**Exercise description:** Below is a listing; repeat exactly the lines from the one containing "(1.67, 1.692), BROWN)" to the one containing "xs = sorted((x", both included.

**Material provided:**
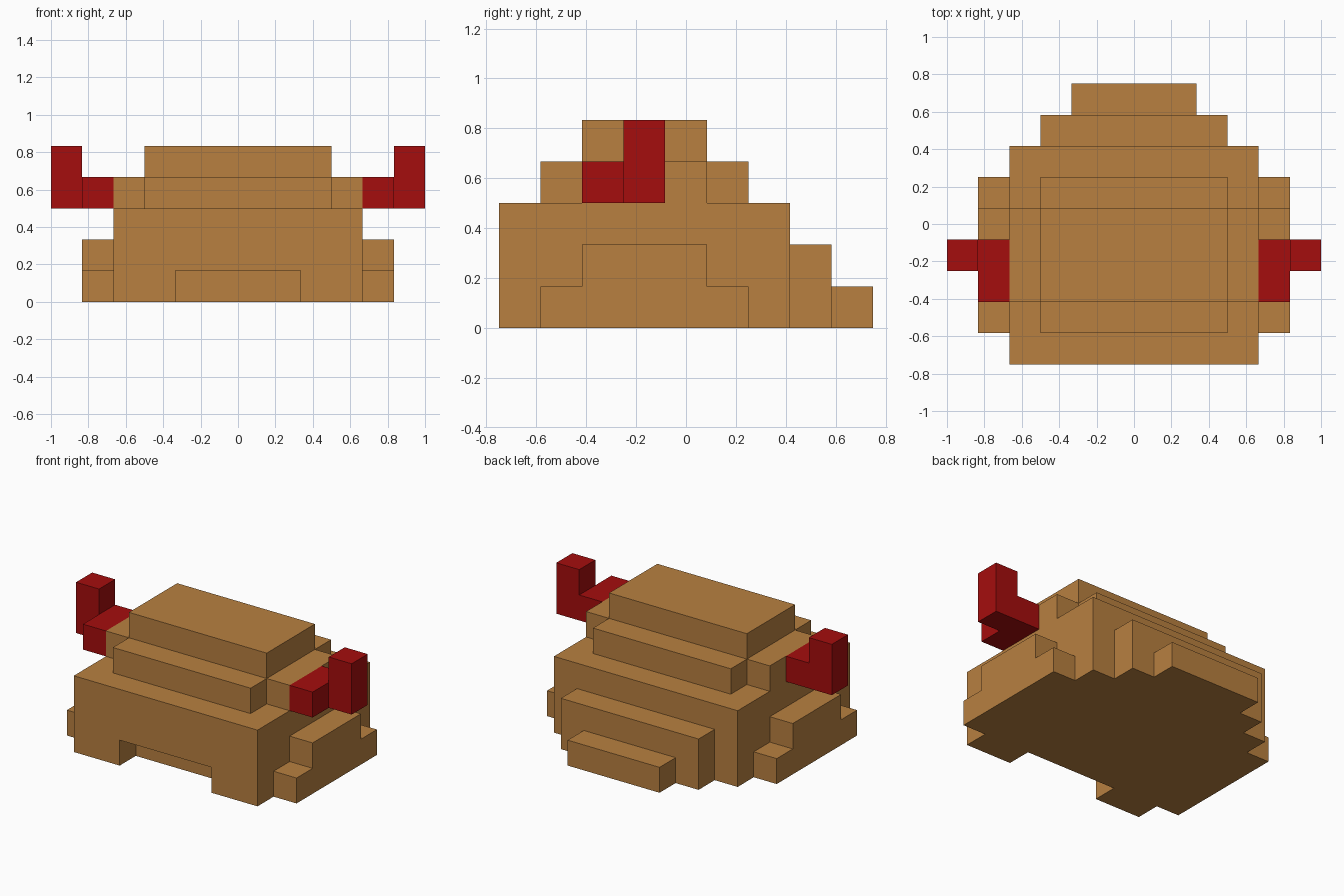
import bpy
import bmesh
from mathutils import Vector

cube = bpy.data.objects.get("Cube")
if cube:
    bpy.data.objects.remove(cube, do_unlink=True)

U = 1 / 6                       # one block of the stepped design
ORIGIN = Vector((0, -0.75, 0))  # y is counted in blocks from the front


def material(name, rgb):
    mat = bpy.data.materials.new(name)
    mat.use_nodes = True
    mat.diffuse_color = (*rgb, 1)
    mat.node_tree.nodes["Principled BSDF"].inputs["Base Color"].default_value = (*rgb, 1)
    return mat


TAN = material("tan", (0.479, 0.216, 0.051))
RED = material("red", (0.376, 0.004, 0.004))


def prism(name, profile, axis, start, end, mat):
    """Extrude a 2D block profile along an axis (the profile uses the other two, in order)."""
    def place(a, b, c):
        co = [a, b]
        co.insert(axis, c)
        return Vector(co) * U + ORIGIN

    bm = bmesh.new()
    face = bm.faces.new([bm.verts.new(place(a, b, start)) for a, b in profile])
    offset = Vector((0, 0, 0))
    offset[axis] = (end - start) * U
    new = bmesh.ops.extrude_face_region(bm, geom=[face], use_keep_orig=True)["geom"]
    bmesh.ops.translate(bm, vec=offset,
                        verts=[v for v in new if isinstance(v, bmesh.types.BMVert)])
    bmesh.ops.recalc_face_normals(bm, faces=bm.faces)
    mesh = bpy.data.meshes.new(name)
    bm.to_mesh(mesh)
    bm.free()
    mesh.materials.append(mat)
    obj = bpy.data.objects.new(name, mesh)
    bpy.context.collection.objects.link(obj)
    return obj


def box(name, x, y, z, mat):
    profile = [(x[0], y[0]), (x[1], y[0]), (x[1], y[1]), (x[0], y[1])]
    return prism(name, profile, 2, z[0], z[1], mat)


X, Y, Z = 0, 1, 2

# Main body, with a front slab notched at the mouth
box("body", (-4, 4), (1, 7), (0, 3), TAN)
prism("front_slab", [(-4, 0), (-2, 0), (-2, 1), (2, 1), (2, 0), (4, 0), (4, 3), (-4, 3)],
      Y, 0, 1, TAN)

# Tail steps down at the back
box("tail_base", (-3, 3), (7, 8), (0, 2), TAN)
box("tail_tip", (-2, 2), (8, 9), (0, 1), TAN)

# Back hump: cross-shaped lower tier and a flat top tier
prism("hump_lower", [(-3, 1), (3, 1), (3, 2), (4, 2), (4, 5), (3, 5),
                     (3, 6), (-3, 6), (-3, 5), (-4, 5), (-4, 2), (-3, 2)], Z, 3, 4, TAN)
box("hump_top", (-3, 3), (2, 5), (4, 5), TAN)

# Stepped side skirts and red horns, one per side
for side, s in (("left", 1), ("right", -1)):
    prism(f"{side}_side_step", [(1, 0), (6, 0), (6, 1), (5, 1), (5, 2), (2, 2), (2, 1), (1, 1)],
          X, 4 * s, 5 * s, TAN)
    prism(f"{side}_horn_base", [(4 * s, 2), (5 * s, 2), (5 * s, 3), (6 * s, 3), (6 * s, 4), (4 * s, 4)],
          Z, 3, 4, RED)
    box(f"{side}_horn_tip", (5 * s, 6 * s), (3, 4), (4, 5), RED)
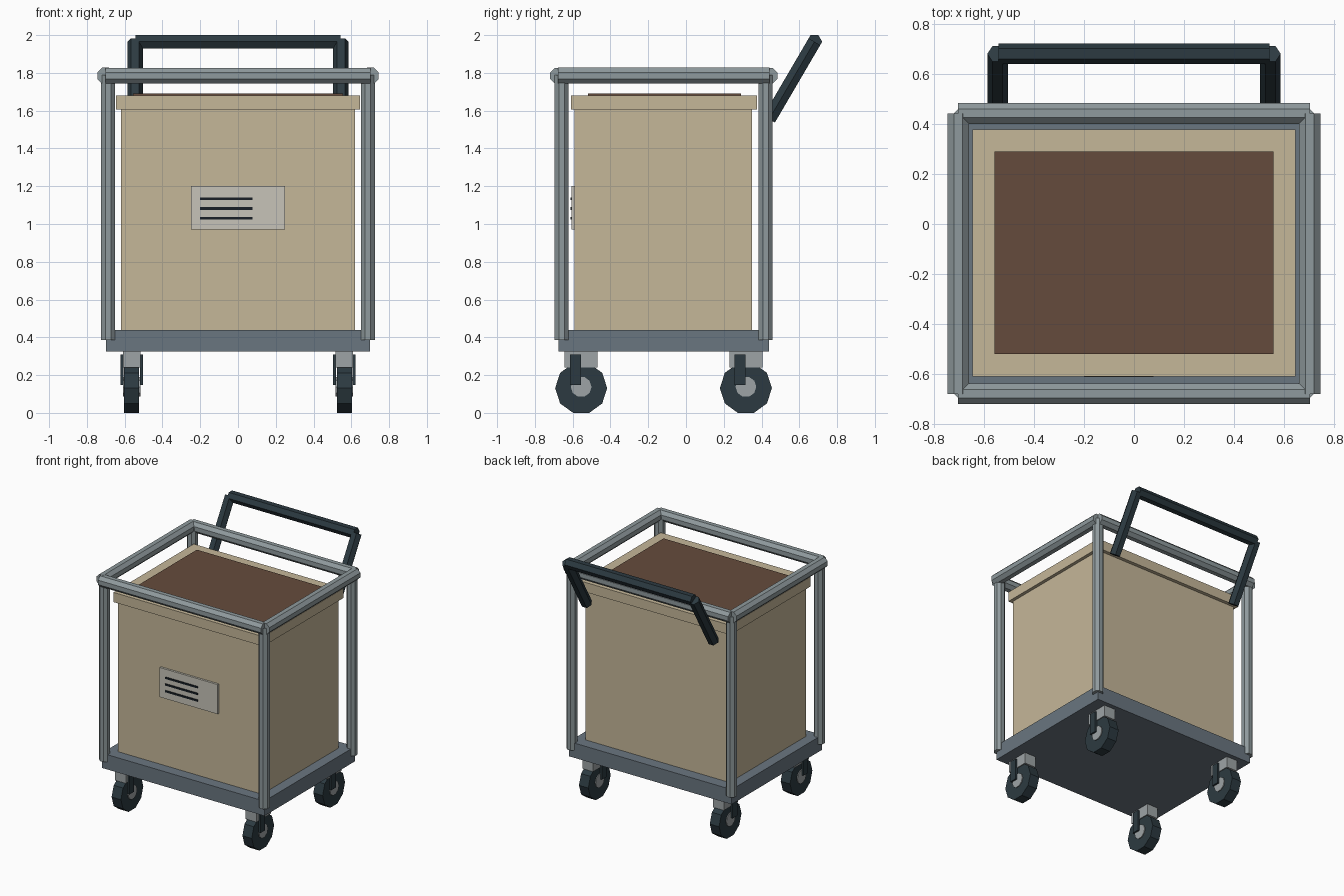
import bpy
import math
from mathutils import Vector

cube = bpy.data.objects.get("Cube")
if cube:
    bpy.data.objects.remove(cube, do_unlink=True)


def material(name, *srgb):
    """Flat material from 0-255 display values."""
    lin = [((c / 255 + 0.055) / 1.055) ** 2.4 for c in srgb]
    m = bpy.data.materials.new(name)
    m.use_nodes = True
    m.diffuse_color = (*lin, 1)
    bsdf = m.node_tree.nodes["Principled BSDF"]
    bsdf.inputs["Base Color"].default_value = (*lin, 1)
    bsdf.inputs["Roughness"].default_value = 0.8
    return m


BEIGE = material("beige_panel", 197, 183, 153)
BROWN = material("brown_contents", 101, 75, 60)
LABEL = material("pale_label", 199, 196, 184)
STEEL = material("grey_steel", 143, 154, 157)
SLATE = material("slate_deck", 106, 118, 128)
DARK = material("dark_rubber", 44, 58, 65)
INK = material("ink", 24, 31, 38)
HUB = material("light_metal", 158, 164, 166)


def mesh_object(name, verts, faces, mat):
    me = bpy.data.meshes.new(name)
    me.from_pydata(verts, [], faces)
    me.materials.append(mat)
    ob = bpy.data.objects.new(name, me)
    bpy.context.scene.collection.objects.link(ob)
    return ob


def box(name, x, y, z, mat):
    """Box from (low, high) ranges."""
    verts = [(i, j, k) for i in x for j in y for k in z]
    faces = [(0, 1, 3, 2), (4, 6, 7, 5), (0, 4, 5, 1),
             (2, 3, 7, 6), (0, 2, 6, 4), (1, 5, 7, 3)]
    return mesh_object(name, verts, faces, mat)


def rod(name, a, b, r, sides, side_dir, mat, phase=0.0):
    """Prism from a to b; phase 0 puts a corner towards side_dir."""
    a, b = Vector(a), Vector(b)
    u = Vector(side_dir)
    v = (b - a).normalized().cross(u)
    ring = []
    for i in range(sides):
        t = 2 * math.pi * (i + phase) / sides
        ring.append(u * (r * math.cos(t)) + v * (r * math.sin(t)))
    verts = [a + p for p in ring] + [b + p for p in ring]
    faces = [(i, (i + 1) % sides, (i + 1) % sides + sides, i + sides)
             for i in range(sides)]
    faces += [tuple(reversed(range(sides))), tuple(range(sides, 2 * sides))]
    return mesh_object(name, verts, faces, mat)


X, Y = (1, 0, 0), (0, 1, 0)
MID = -0.118  # y centre of the cart body
SIDES = (("right", -1), ("left", 1))
ENDS = (("front", -1), ("back", 1))

# Deck, bin and contents
box("deck", (-0.7, 0.7), (MID - 0.557, MID + 0.557), (0.325, 0.44), SLATE)
box("bin_body", (-0.62, 0.62), (-0.59, 0.35), (0.44, 1.61), BEIGE)
box("bin_rim", (-0.645, 0.645), (-0.61, 0.377), (1.605, 1.68), BEIGE)
box("contents", (-0.557, 0.557), (-0.52, 0.29), (1.67, 1.692), BROWN)

# Label with printed lines
box("label", (-0.25, 0.25), (-0.606, -0.585), (0.97, 1.2), LABEL)
for i in range(3):
    z = 1.03 + 0.052 * i
    box(f"label_line_{i + 1}", (-0.2, 0.078), (-0.612, -0.605),
        (z - 0.007, z + 0.007), INK)

# Posts
for sname, s in SIDES:
    for ename, e in ENDS:
        p = (s * 0.687, MID + e * 0.54)
        rod(f"{ename}_{sname}_post", (*p, 0.385), (*p, 1.79),
            0.0402, 8, X, STEEL, 0.5)

# Top rails
for ename, e in ENDS:
    y = MID + e * 0.56
    rod(f"{ename}_rail", (-0.702, y, 1.785), (0.702, y, 1.785),
        0.0452, 8, Y, STEEL, 0.5)
for sname, s in SIDES:
    x = s * 0.702
    rod(f"{sname}_rail", (x, MID - 0.56, 1.785), (x, MID + 0.56, 1.785),
        0.046, 8, X, STEEL, 0.5)

# Push handle
rod("handle_bar", (-0.542, 0.68, 1.965), (0.542, 0.68, 1.965),
    0.041, 6, Y, DARK)
for sname, s in SIDES:
    x = s * 0.545
    rod(f"{sname}_handle_arm", (x, 0.44, 1.555), (x, 0.68, 1.965),
        0.041, 6, X, DARK)

# Casters
for sname, s in SIDES:
    for ename, y in (("front", -0.555), ("back", 0.317)):
        n, x = f"{ename}_{sname}", s * 0.563
        box(f"{n}_caster_mount", (x - 0.047, x + 0.047),
            (y - 0.087, y + 0.087), (0.24, 0.326), HUB)
        rod(f"{n}_tyre", (x - 0.04, y, 0.131), (x + 0.04, y, 0.131),
            0.1377, 10, Y, DARK)
        rod(f"{n}_hub", (x - 0.046, y, 0.138), (x + 0.046, y, 0.138),
            0.055, 10, Y, HUB)
        for k, (pname, d) in enumerate(SIDES):
            xs = sorted((x + d * 0.044, x + d * 0.059))
            box(f"{n}_fork_{pname}", xs, (y - 0.059, y - 0.002),
                (0.147, 0.31), DARK)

**Answer below:**
box("contents", (-0.557, 0.557), (-0.52, 0.29), (1.67, 1.692), BROWN)

# Label with printed lines
box("label", (-0.25, 0.25), (-0.606, -0.585), (0.97, 1.2), LABEL)
for i in range(3):
    z = 1.03 + 0.052 * i
    box(f"label_line_{i + 1}", (-0.2, 0.078), (-0.612, -0.605),
        (z - 0.007, z + 0.007), INK)

# Posts
for sname, s in SIDES:
    for ename, e in ENDS:
        p = (s * 0.687, MID + e * 0.54)
        rod(f"{ename}_{sname}_post", (*p, 0.385), (*p, 1.79),
            0.0402, 8, X, STEEL, 0.5)

# Top rails
for ename, e in ENDS:
    y = MID + e * 0.56
    rod(f"{ename}_rail", (-0.702, y, 1.785), (0.702, y, 1.785),
        0.0452, 8, Y, STEEL, 0.5)
for sname, s in SIDES:
    x = s * 0.702
    rod(f"{sname}_rail", (x, MID - 0.56, 1.785), (x, MID + 0.56, 1.785),
        0.046, 8, X, STEEL, 0.5)

# Push handle
rod("handle_bar", (-0.542, 0.68, 1.965), (0.542, 0.68, 1.965),
    0.041, 6, Y, DARK)
for sname, s in SIDES:
    x = s * 0.545
    rod(f"{sname}_handle_arm", (x, 0.44, 1.555), (x, 0.68, 1.965),
        0.041, 6, X, DARK)

# Casters
for sname, s in SIDES:
    for ename, y in (("front", -0.555), ("back", 0.317)):
        n, x = f"{ename}_{sname}", s * 0.563
        box(f"{n}_caster_mount", (x - 0.047, x + 0.047),
            (y - 0.087, y + 0.087), (0.24, 0.326), HUB)
        rod(f"{n}_tyre", (x - 0.04, y, 0.131), (x + 0.04, y, 0.131),
            0.1377, 10, Y, DARK)
        rod(f"{n}_hub", (x - 0.046, y, 0.138), (x + 0.046, y, 0.138),
            0.055, 10, Y, HUB)
        for k, (pname, d) in enumerate(SIDES):
            xs = sorted((x + d * 0.044, x + d * 0.059))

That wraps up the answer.